==== Material to process ====

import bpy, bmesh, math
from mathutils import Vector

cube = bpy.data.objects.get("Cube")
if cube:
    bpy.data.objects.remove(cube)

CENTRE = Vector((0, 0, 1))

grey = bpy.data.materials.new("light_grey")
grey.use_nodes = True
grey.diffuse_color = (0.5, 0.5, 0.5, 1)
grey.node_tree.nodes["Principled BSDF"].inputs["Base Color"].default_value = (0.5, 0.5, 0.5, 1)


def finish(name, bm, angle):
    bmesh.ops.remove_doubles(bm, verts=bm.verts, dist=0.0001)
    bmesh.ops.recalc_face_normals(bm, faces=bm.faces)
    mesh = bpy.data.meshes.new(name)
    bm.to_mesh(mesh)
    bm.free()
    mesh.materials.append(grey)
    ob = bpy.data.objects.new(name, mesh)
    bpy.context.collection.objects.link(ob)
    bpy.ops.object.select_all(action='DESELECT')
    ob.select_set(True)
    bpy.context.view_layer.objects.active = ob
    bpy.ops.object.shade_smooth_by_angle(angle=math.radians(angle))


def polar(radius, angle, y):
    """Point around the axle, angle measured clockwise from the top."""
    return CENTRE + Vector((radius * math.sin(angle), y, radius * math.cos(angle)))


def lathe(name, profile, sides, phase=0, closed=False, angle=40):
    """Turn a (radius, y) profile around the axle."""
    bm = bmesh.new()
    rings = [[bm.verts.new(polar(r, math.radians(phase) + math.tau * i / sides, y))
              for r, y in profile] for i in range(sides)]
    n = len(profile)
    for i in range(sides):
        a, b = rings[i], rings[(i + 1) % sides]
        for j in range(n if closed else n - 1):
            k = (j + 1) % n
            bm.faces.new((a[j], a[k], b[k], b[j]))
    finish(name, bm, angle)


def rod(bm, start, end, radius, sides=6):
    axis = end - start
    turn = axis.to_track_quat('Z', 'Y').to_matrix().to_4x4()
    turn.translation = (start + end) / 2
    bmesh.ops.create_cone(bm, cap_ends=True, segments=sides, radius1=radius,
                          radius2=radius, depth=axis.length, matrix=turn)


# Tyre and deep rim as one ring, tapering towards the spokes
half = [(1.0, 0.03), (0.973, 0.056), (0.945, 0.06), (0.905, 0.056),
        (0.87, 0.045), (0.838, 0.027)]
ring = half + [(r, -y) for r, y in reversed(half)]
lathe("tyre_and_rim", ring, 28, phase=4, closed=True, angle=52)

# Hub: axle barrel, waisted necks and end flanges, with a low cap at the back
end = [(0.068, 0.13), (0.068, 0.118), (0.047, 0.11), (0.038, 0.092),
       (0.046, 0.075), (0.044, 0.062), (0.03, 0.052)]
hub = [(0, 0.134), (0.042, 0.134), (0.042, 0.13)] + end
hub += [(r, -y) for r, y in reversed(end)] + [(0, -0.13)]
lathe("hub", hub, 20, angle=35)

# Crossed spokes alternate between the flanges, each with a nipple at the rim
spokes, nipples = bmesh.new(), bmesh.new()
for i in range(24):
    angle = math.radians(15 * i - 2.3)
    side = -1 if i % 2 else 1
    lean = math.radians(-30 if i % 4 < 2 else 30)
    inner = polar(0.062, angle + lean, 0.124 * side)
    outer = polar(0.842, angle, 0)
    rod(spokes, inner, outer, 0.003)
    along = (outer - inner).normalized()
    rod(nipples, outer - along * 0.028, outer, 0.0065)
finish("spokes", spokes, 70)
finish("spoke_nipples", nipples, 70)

====

**Activity:**
Repeat the entries exactly, leaving nothing out.

**Solution to this exercise:**
import bpy, bmesh, math
from mathutils import Vector

cube = bpy.data.objects.get("Cube")
if cube:
    bpy.data.objects.remove(cube)

CENTRE = Vector((0, 0, 1))

grey = bpy.data.materials.new("light_grey")
grey.use_nodes = True
grey.diffuse_color = (0.5, 0.5, 0.5, 1)
grey.node_tree.nodes["Principled BSDF"].inputs["Base Color"].default_value = (0.5, 0.5, 0.5, 1)


def finish(name, bm, angle):
    bmesh.ops.remove_doubles(bm, verts=bm.verts, dist=0.0001)
    bmesh.ops.recalc_face_normals(bm, faces=bm.faces)
    mesh = bpy.data.meshes.new(name)
    bm.to_mesh(mesh)
    bm.free()
    mesh.materials.append(grey)
    ob = bpy.data.objects.new(name, mesh)
    bpy.context.collection.objects.link(ob)
    bpy.ops.object.select_all(action='DESELECT')
    ob.select_set(True)
    bpy.context.view_layer.objects.active = ob
    bpy.ops.object.shade_smooth_by_angle(angle=math.radians(angle))


def polar(radius, angle, y):
    """Point around the axle, angle measured clockwise from the top."""
    return CENTRE + Vector((radius * math.sin(angle), y, radius * math.cos(angle)))


def lathe(name, profile, sides, phase=0, closed=False, angle=40):
    """Turn a (radius, y) profile around the axle."""
    bm = bmesh.new()
    rings = [[bm.verts.new(polar(r, math.radians(phase) + math.tau * i / sides, y))
              for r, y in profile] for i in range(sides)]
    n = len(profile)
    for i in range(sides):
        a, b = rings[i], rings[(i + 1) % sides]
        for j in range(n if closed else n - 1):
            k = (j + 1) % n
            bm.faces.new((a[j], a[k], b[k], b[j]))
    finish(name, bm, angle)


def rod(bm, start, end, radius, sides=6):
    axis = end - start
    turn = axis.to_track_quat('Z', 'Y').to_matrix().to_4x4()
    turn.translation = (start + end) / 2
    bmesh.ops.create_cone(bm, cap_ends=True, segments=sides, radius1=radius,
                          radius2=radius, depth=axis.length, matrix=turn)


# Tyre and deep rim as one ring, tapering towards the spokes
half = [(1.0, 0.03), (0.973, 0.056), (0.945, 0.06), (0.905, 0.056),
        (0.87, 0.045), (0.838, 0.027)]
ring = half + [(r, -y) for r, y in reversed(half)]
lathe("tyre_and_rim", ring, 28, phase=4, closed=True, angle=52)

# Hub: axle barrel, waisted necks and end flanges, with a low cap at the back
end = [(0.068, 0.13), (0.068, 0.118), (0.047, 0.11), (0.038, 0.092),
       (0.046, 0.075), (0.044, 0.062), (0.03, 0.052)]
hub = [(0, 0.134), (0.042, 0.134), (0.042, 0.13)] + end
hub += [(r, -y) for r, y in reversed(end)] + [(0, -0.13)]
lathe("hub", hub, 20, angle=35)

# Crossed spokes alternate between the flanges, each with a nipple at the rim
spokes, nipples = bmesh.new(), bmesh.new()
for i in range(24):
    angle = math.radians(15 * i - 2.3)
    side = -1 if i % 2 else 1
    lean = math.radians(-30 if i % 4 < 2 else 30)
    inner = polar(0.062, angle + lean, 0.124 * side)
    outer = polar(0.842, angle, 0)
    rod(spokes, inner, outer, 0.003)
    along = (outer - inner).normalized()
    rod(nipples, outer - along * 0.028, outer, 0.0065)
finish("spokes", spokes, 70)
finish("spoke_nipples", nipples, 70)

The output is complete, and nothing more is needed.